Despite being only 16 years old, singer and performer Sarah Syazlina has quite a resume. She started gaining the public’s attention when she participated in the singing competition Juara Mic Junior. Her following has since grown exponentially, amassing nearly 12,000 followers on Instagram. She has performed at events such as ChildAid 2019 as well as shows organised by National Youth Council and Esplanade – Theatres on the Bay. She also acts and dances, having starred in shows by MediaCorp’s Suria as well as theatre company W!LD RICE. Most recently in February, she released her single Benar Benar Lupa written by notable Indonesian producer Ilham Baso, marking her entrance into the regional market.
“She first started showing interest in music when she was nine years old. We always had Hindustani shows playing on the television and one day, I saw her singing and moving to Kuch Kuch Hota Hai! She really liked Shah Rukh Khan back then,” remarks her mother Aini in a jovial tone. While no stranger to the stage, having performed in bands herself, Aini did not pursue singing as a career but was happy to see her daughter take a liking to it. She enrolled Sarah into vocal and dancing classes after her daughter expressed her desire to learn, a move that helped turn Sarah’s initial interest into a more serious passion, culminating in the burgeoning career she has today.
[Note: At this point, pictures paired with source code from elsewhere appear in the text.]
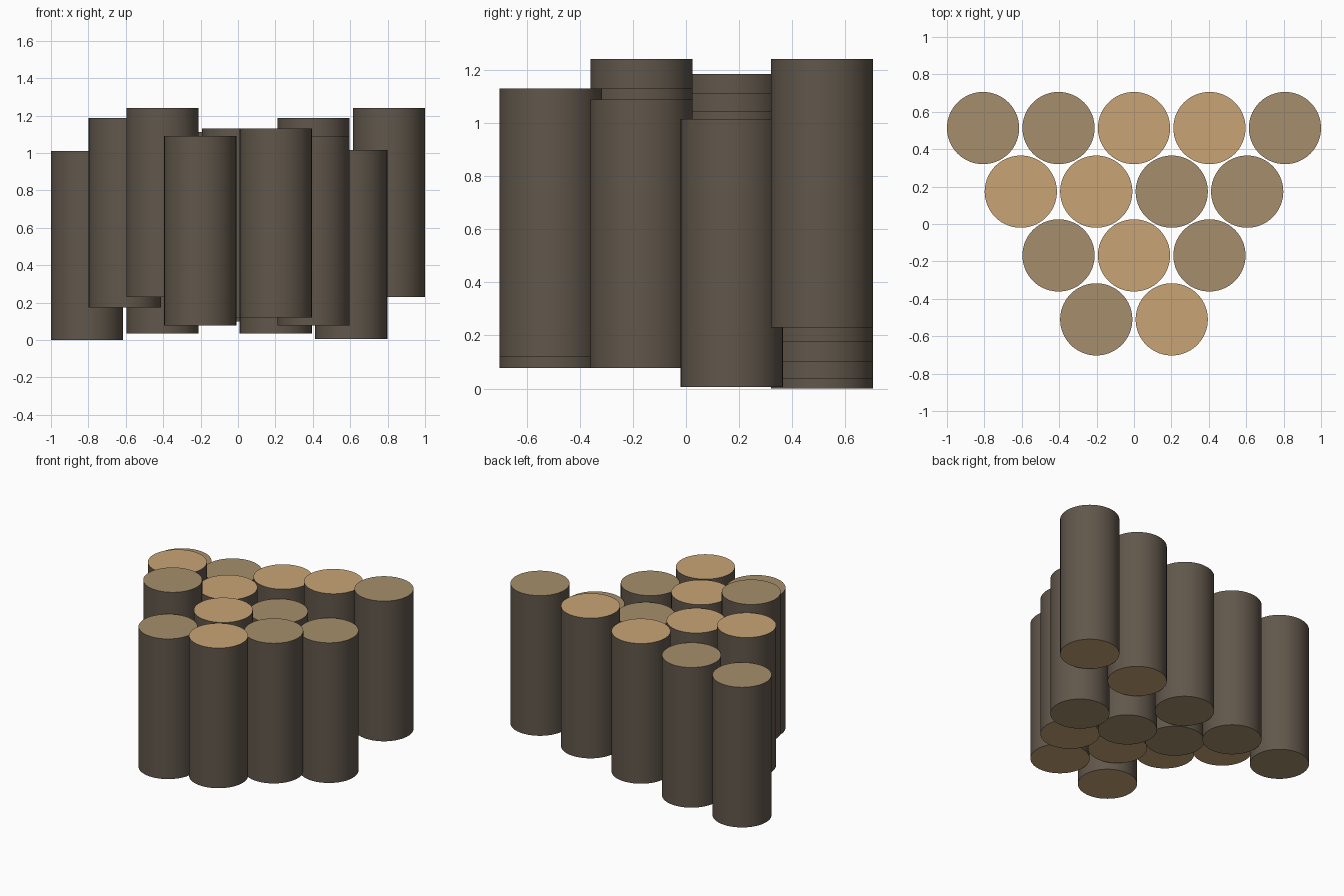
import bpy
import bmesh

if "Cube" in bpy.data.objects:
    bpy.data.objects.remove(bpy.data.objects["Cube"])

RADIUS = 0.193
HEIGHT = 1.012
STEP = 0.4035
SIDES = 72


def srgb(r, g, b):
    def lin(c):
        c /= 255
        return c / 12.92 if c <= 0.04045 else ((c + 0.055) / 1.055) ** 2.4
    return (lin(r), lin(g), lin(b), 1.0)


def material(name, rgb):
    m = bpy.data.materials.new(name)
    m.diffuse_color = srgb(*rgb)
    m.use_nodes = True
    m.node_tree.nodes["Principled BSDF"].inputs["Base Color"].default_value = m.diffuse_color
    return m


BARK = material("dark_bark", (97, 87, 75))
LIGHT = material("light_cut_wood", (200, 165, 117))
DARK = material("grey_cut_wood", (166, 143, 108))


def log(name, x, y, z, top_light, bottom_light):
    """One upright log: bark wall, cut wood on each end."""
    bm = bmesh.new()
    bmesh.ops.create_cone(bm, cap_ends=True, segments=SIDES,
                          radius1=RADIUS, radius2=RADIUS, depth=HEIGHT)
    for f in bm.faces:
        if f.normal.z > 0.5:
            f.material_index = 1 if top_light else 2
        elif f.normal.z < -0.5:
            f.material_index = 1 if bottom_light else 2
    mesh = bpy.data.meshes.new(name)
    bm.to_mesh(mesh)
    bm.free()
    for m in (BARK, LIGHT, DARK):
        mesh.materials.append(m)
    ob = bpy.data.objects.new(name, mesh)
    ob.location = (x, y, z + HEIGHT / 2)
    bpy.context.collection.objects.link(ob)
    return ob


# Rows from back to front: y, then per log (base height, light top, light bottom)
rows = [
    (0.513, [(0.0, 0, 0), (0.035, 0, 0), (0.10, 1, 0), (0.175, 1, 1), (0.23, 0, 1)]),
    (0.173, [(0.175, 1, 1), (0.10, 1, 0), (0.035, 0, 0), (0.005, 0, 0)]),
    (-0.168, [(0.23, 0, 1), (0.12, 1, 1), (0.078, 0, 1)]),
    (-0.510, [(0.078, 0, 1), (0.12, 1, 1)]),
]

logs = []
for r, (y, items) in enumerate(rows, 1):
    for i, (z, top, bottom) in enumerate(items):
        x = (i - (len(items) - 1) / 2) * STEP
        logs.append(log(f"log_row{r}_{i + 1}", x, y, z, top, bottom))

# Smooth bark, sharp rims
bpy.ops.object.select_all(action='DESELECT')
for ob in logs:
    ob.select_set(True)
bpy.context.view_layer.objects.active = logs[0]
bpy.ops.object.shade_smooth_by_angle()
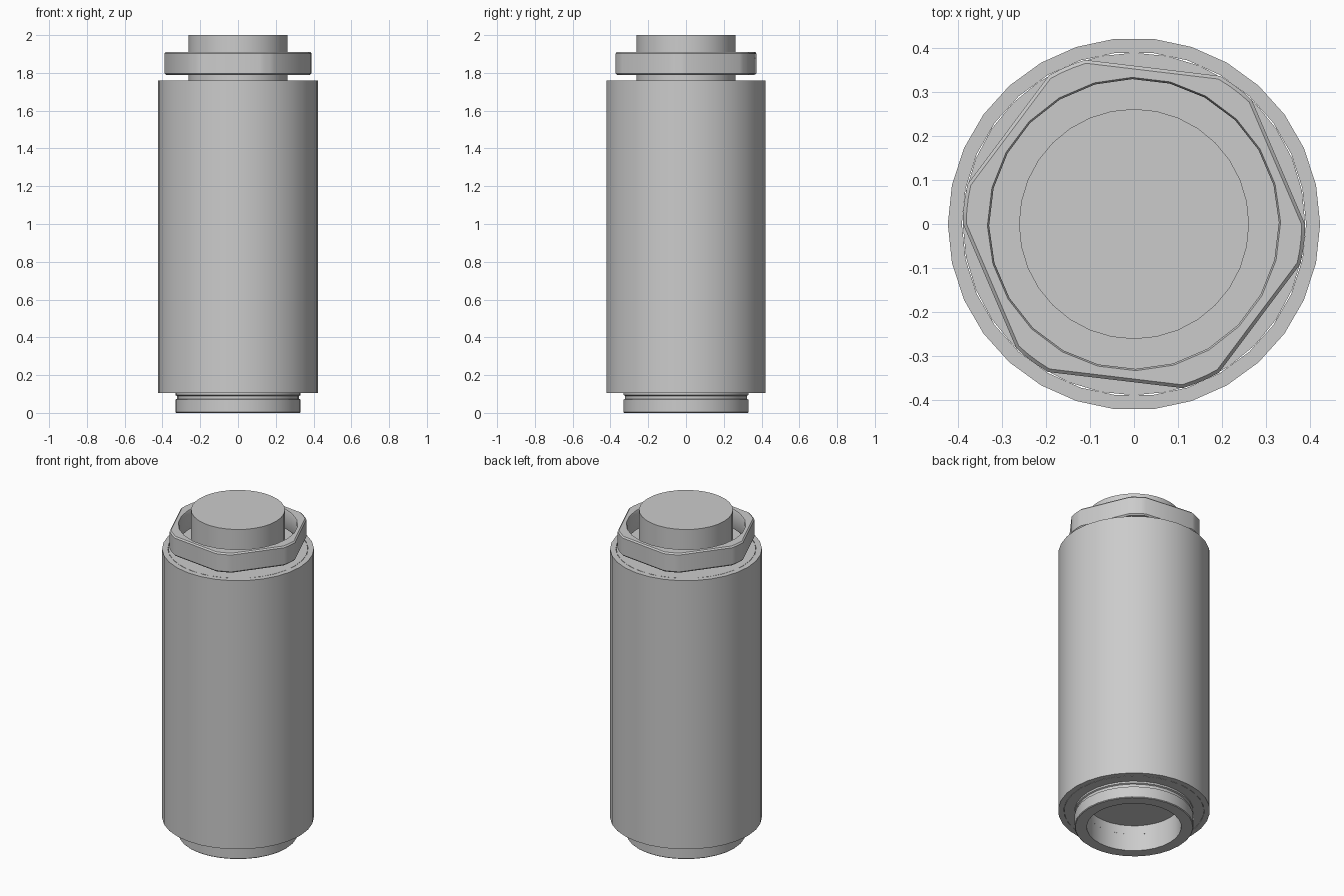
import bpy
from math import cos, sin, radians, tau

cube = bpy.data.objects.get("Cube")
if cube:
    bpy.data.objects.remove(cube, do_unlink=True)

GREY = (0.6, 0.6, 0.6, 1.0)
metal = bpy.data.materials.new("grey metal")
metal.use_nodes = True
metal.diffuse_color = GREY
metal.node_tree.nodes["Principled BSDF"].inputs["Base Color"].default_value = GREY


def make_object(name, verts, faces):
    mesh = bpy.data.meshes.new(name)
    mesh.from_pydata(verts, [], faces)
    mesh.materials.append(metal)
    obj = bpy.data.objects.new(name, mesh)
    bpy.context.collection.objects.link(obj)
    bpy.ops.object.select_all(action="DESELECT")
    obj.select_set(True)
    bpy.context.view_layer.objects.active = obj
    bpy.ops.object.shade_smooth_by_angle(angle=radians(30))
    return obj


def loft(name, rings, closed):
    """Skin equal rings in order; wrap round if closed, else cap both ends."""
    n, count = len(rings[0]), len(rings)
    verts = [p for ring in rings for p in ring]
    faces = []
    for a in range(count if closed else count - 1):
        b = (a + 1) % count
        for i in range(n):
            j = (i + 1) % n
            faces.append((a * n + i, a * n + j, b * n + j, b * n + i))
    if not closed:
        faces.append(tuple(reversed(range(n))))
        faces.append(tuple(range((count - 1) * n, count * n)))
    return make_object(name, verts, faces)


def circle(radius, z, sides=30):
    return [(radius * cos(tau * i / sides), radius * sin(tau * i / sides), z)
            for i in range(sides)]


def turned(name, profile, closed=False, sides=30):
    return loft(name, [circle(r, z, sides) for r, z in profile], closed)


BOTTOM, TOP = 0.105, 1.76

# Outer sleeve and the core inside it
turned("outer_sleeve", [(0.424, BOTTOM), (0.424, TOP), (0.392, TOP), (0.392, BOTTOM)], True)
turned("inner_core", [(0.39, BOTTOM), (0.39, TOP), (0.262, TOP), (0.262, 2.0),
                      # cap of the plug, then the recess seen from below
                      (0.0001, 2.0), (0.0001, 0.16), (0.264, 0.16), (0.264, BOTTOM)],
       True, 32)

# Grooved collar under the body
turned("bottom_collar", [(0.264, 0), (0.328, 0), (0.332, 0.004), (0.332, 0.07),
                         (0.324, 0.074), (0.324, 0.09), (0.332, 0.094),
                         (0.332, BOTTOM), (0.264, BOTTOM)], True)


# Hex nut with rounded corners, chamfered rims and a round bore
def nut_outline(radius, z):
    return [(radius * cos(a), radius * sin(a), z)
            for corner in range(6) for step in (-6.6, -2.2, 2.2, 6.6)
            for a in [radians(60 * corner - 6.8 + step)]]


def bore(radius, z):
    return [(radius * cos(a), radius * sin(a), z)
            for i in range(24) for a in [radians(15 * i - 14.3)]]


LOW, HIGH, EDGE = 1.79, 1.91, 0.008
loft("hex_nut", [nut_outline(0.39 - EDGE, LOW), nut_outline(0.39, LOW + EDGE),
                 nut_outline(0.39, HIGH - EDGE), nut_outline(0.39 - EDGE, HIGH),
                 bore(0.334, HIGH), bore(0.33, HIGH - EDGE),
                 bore(0.33, LOW + EDGE), bore(0.334, LOW)], True)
While Sarah has been growing her following steadily, the path has not been easy, with hazards such as being exposed to toxic behaviour online. Sarah is candid about her mental health struggles, “I have had a lot of anxiety. I’ve gotten hate comments, even death threats.”
I’ve cried, said I wanted to quit, but I never did because my mother was always there to remind me to be strong.
Aini was well-aware of the risks when Sarah first started performing in public. While she always felt proud of her daughter, there was no denying the uncertainty she had, “I wasn’t sure if she would succeed, and there were a lot of highs and lows. I knew it was not going to just be a bed of roses. She had to be mentally prepared, to learn how to handle negative feedback and improve herself.”
As she inches towards tertiary education, Sarah is at a crossroads. She had initially planned to enrol into an arts school but had a change of heart, although she does not intend to give up performing. She still firmly believes that it is possible to make a career in the arts and that familial support is key.
“Singaporean parents tend to have very high expectations of their children,” Sarah notes, “and I have seen a lot of friends give up singing because of their parents, so I am very thankful that my mother and my family are so supportive. I don’t think I could do this without her.”
No matter what Sarah chooses, Aini believes in being supportive and that the key to raising a child well is to listen to them. Her words of advice are clear-cut and simple, “Let them choose what they want to be. If your children love the arts, support them. Parents should not make their children love what they themselves want. They should listen and accept their child, guiding them along as best as possible.”